**Exercise requirements**. Your answer must hold only the lines below from the line containing "bm.faces.new(rings[-1])" through the line containing "(*(tip + off", each reproduced exactly.

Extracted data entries
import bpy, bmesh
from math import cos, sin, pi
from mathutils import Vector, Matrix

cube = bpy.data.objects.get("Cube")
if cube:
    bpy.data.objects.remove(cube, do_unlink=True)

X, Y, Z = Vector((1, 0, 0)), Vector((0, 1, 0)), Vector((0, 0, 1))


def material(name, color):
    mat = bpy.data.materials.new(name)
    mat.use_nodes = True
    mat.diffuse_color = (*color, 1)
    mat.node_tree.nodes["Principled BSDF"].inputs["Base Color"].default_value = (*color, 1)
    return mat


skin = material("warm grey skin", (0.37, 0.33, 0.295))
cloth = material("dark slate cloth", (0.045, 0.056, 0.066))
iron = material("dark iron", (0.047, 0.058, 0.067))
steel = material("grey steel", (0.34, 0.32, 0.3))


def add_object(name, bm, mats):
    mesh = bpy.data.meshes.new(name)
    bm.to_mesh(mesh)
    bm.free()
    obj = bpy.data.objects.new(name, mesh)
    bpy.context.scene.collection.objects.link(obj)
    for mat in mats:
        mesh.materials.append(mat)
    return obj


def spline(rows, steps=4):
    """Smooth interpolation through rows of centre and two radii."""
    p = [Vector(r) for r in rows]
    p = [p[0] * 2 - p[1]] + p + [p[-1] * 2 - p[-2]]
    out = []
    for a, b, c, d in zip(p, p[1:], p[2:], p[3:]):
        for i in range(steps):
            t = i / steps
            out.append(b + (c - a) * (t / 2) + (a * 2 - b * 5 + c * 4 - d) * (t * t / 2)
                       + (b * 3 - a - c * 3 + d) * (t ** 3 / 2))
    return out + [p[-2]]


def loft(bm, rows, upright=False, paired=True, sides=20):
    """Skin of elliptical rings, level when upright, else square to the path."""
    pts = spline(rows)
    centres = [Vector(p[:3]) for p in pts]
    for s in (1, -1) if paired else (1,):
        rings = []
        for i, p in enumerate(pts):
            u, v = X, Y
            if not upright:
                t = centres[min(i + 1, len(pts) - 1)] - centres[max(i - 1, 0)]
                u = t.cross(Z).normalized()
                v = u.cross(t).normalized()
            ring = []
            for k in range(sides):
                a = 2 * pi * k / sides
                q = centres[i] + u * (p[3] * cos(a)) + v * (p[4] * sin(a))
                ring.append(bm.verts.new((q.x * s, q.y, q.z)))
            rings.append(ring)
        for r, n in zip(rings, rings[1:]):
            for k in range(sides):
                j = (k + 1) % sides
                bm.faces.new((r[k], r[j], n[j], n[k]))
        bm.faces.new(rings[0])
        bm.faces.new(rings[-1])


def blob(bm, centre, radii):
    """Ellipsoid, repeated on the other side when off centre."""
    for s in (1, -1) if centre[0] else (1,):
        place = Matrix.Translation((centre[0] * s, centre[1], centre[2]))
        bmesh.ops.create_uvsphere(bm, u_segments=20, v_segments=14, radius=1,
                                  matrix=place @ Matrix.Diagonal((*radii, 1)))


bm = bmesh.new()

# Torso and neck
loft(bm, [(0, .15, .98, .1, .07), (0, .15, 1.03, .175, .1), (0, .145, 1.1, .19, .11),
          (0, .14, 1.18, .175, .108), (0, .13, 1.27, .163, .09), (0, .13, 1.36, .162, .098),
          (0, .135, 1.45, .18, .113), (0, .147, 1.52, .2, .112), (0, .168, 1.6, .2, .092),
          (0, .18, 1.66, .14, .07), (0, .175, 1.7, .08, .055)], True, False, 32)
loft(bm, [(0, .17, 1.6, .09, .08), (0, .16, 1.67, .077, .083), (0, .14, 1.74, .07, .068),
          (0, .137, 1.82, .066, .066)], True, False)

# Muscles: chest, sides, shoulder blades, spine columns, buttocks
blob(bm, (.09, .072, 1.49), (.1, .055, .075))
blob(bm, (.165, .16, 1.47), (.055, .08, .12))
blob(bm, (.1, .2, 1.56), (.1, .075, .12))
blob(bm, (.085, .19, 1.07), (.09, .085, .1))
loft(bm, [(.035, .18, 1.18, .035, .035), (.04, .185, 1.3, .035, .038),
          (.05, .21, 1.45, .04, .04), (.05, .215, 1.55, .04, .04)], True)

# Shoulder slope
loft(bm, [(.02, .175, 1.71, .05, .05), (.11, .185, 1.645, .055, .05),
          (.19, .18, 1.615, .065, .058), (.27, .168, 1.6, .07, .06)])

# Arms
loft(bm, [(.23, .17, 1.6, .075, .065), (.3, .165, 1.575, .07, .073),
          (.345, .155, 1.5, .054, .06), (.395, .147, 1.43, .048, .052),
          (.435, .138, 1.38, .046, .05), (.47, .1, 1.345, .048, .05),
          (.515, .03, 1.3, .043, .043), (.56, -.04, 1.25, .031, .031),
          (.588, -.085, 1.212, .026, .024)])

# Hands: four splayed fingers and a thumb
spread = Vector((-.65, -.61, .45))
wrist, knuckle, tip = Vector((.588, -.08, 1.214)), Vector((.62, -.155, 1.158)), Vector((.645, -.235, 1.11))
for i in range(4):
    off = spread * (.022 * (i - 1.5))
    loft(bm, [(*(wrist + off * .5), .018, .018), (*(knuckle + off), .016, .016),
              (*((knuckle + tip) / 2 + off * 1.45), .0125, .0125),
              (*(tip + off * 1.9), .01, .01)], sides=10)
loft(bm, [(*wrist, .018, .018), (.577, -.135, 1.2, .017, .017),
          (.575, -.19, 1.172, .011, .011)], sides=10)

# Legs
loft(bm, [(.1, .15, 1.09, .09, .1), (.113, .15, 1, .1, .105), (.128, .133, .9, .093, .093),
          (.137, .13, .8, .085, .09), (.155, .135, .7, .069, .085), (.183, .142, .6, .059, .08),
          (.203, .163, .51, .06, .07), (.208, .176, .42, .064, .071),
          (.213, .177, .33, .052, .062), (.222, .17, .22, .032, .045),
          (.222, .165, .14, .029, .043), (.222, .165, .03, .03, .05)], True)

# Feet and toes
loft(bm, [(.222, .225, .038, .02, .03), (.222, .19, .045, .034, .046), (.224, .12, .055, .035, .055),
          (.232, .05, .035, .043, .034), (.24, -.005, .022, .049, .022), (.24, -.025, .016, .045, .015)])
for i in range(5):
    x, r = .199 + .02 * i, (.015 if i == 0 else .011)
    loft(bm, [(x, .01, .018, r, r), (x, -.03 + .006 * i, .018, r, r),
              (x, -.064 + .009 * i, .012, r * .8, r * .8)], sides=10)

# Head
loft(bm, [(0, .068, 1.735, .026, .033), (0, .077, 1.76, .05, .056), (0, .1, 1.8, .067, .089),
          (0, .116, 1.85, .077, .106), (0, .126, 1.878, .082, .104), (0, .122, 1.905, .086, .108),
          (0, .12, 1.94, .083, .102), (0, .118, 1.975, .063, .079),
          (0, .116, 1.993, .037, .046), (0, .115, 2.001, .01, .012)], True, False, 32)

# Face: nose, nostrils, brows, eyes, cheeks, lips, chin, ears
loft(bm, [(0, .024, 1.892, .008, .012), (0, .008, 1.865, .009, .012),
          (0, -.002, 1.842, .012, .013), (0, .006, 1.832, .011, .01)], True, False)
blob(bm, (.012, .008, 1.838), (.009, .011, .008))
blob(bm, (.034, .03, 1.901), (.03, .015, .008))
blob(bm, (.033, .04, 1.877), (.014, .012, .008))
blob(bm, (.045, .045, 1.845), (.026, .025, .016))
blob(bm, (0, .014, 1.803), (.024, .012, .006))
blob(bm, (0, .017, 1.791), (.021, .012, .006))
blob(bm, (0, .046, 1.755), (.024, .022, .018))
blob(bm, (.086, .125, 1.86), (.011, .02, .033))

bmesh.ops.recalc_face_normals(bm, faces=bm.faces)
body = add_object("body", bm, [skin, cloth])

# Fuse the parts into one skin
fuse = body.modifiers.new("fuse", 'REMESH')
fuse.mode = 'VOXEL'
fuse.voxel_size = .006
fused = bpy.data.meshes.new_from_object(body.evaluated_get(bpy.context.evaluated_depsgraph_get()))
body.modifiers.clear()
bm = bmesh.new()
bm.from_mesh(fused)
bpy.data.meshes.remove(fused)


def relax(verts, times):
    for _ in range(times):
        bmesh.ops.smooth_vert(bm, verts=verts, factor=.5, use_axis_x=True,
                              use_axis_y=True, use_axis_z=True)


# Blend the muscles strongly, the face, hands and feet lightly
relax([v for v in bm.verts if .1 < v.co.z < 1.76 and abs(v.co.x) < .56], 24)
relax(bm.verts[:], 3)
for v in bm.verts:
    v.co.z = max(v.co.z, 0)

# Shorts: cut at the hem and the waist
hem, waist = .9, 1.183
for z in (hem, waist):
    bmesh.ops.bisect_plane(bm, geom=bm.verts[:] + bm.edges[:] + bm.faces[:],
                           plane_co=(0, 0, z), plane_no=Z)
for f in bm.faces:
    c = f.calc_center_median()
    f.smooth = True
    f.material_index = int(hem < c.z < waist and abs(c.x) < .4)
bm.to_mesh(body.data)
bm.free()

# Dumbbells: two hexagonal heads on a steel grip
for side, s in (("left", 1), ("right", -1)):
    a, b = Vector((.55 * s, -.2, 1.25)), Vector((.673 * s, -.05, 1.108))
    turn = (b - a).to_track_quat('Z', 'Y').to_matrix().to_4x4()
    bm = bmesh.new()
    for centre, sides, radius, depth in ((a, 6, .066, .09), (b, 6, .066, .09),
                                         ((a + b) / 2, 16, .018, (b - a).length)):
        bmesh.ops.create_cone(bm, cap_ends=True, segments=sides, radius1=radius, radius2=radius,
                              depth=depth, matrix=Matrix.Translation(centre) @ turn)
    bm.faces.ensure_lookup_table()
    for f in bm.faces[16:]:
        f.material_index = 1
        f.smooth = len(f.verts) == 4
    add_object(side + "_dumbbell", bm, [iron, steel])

**Answer box**.
        bm.faces.new(rings[-1])


def blob(bm, centre, radii):
    """Ellipsoid, repeated on the other side when off centre."""
    for s in (1, -1) if centre[0] else (1,):
        place = Matrix.Translation((centre[0] * s, centre[1], centre[2]))
        bmesh.ops.create_uvsphere(bm, u_segments=20, v_segments=14, radius=1,
                                  matrix=place @ Matrix.Diagonal((*radii, 1)))


bm = bmesh.new()

# Torso and neck
loft(bm, [(0, .15, .98, .1, .07), (0, .15, 1.03, .175, .1), (0, .145, 1.1, .19, .11),
          (0, .14, 1.18, .175, .108), (0, .13, 1.27, .163, .09), (0, .13, 1.36, .162, .098),
          (0, .135, 1.45, .18, .113), (0, .147, 1.52, .2, .112), (0, .168, 1.6, .2, .092),
          (0, .18, 1.66, .14, .07), (0, .175, 1.7, .08, .055)], True, False, 32)
loft(bm, [(0, .17, 1.6, .09, .08), (0, .16, 1.67, .077, .083), (0, .14, 1.74, .07, .068),
          (0, .137, 1.82, .066, .066)], True, False)

# Muscles: chest, sides, shoulder blades, spine columns, buttocks
blob(bm, (.09, .072, 1.49), (.1, .055, .075))
blob(bm, (.165, .16, 1.47), (.055, .08, .12))
blob(bm, (.1, .2, 1.56), (.1, .075, .12))
blob(bm, (.085, .19, 1.07), (.09, .085, .1))
loft(bm, [(.035, .18, 1.18, .035, .035), (.04, .185, 1.3, .035, .038),
          (.05, .21, 1.45, .04, .04), (.05, .215, 1.55, .04, .04)], True)

# Shoulder slope
loft(bm, [(.02, .175, 1.71, .05, .05), (.11, .185, 1.645, .055, .05),
          (.19, .18, 1.615, .065, .058), (.27, .168, 1.6, .07, .06)])

# Arms
loft(bm, [(.23, .17, 1.6, .075, .065), (.3, .165, 1.575, .07, .073),
          (.345, .155, 1.5, .054, .06), (.395, .147, 1.43, .048, .052),
          (.435, .138, 1.38, .046, .05), (.47, .1, 1.345, .048, .05),
          (.515, .03, 1.3, .043, .043), (.56, -.04, 1.25, .031, .031),
          (.588, -.085, 1.212, .026, .024)])

# Hands: four splayed fingers and a thumb
spread = Vector((-.65, -.61, .45))
wrist, knuckle, tip = Vector((.588, -.08, 1.214)), Vector((.62, -.155, 1.158)), Vector((.645, -.235, 1.11))
for i in range(4):
    off = spread * (.022 * (i - 1.5))
    loft(bm, [(*(wrist + off * .5), .018, .018), (*(knuckle + off), .016, .016),
              (*((knuckle + tip) / 2 + off * 1.45), .0125, .0125),
              (*(tip + off * 1.9), .01, .01)], sides=10)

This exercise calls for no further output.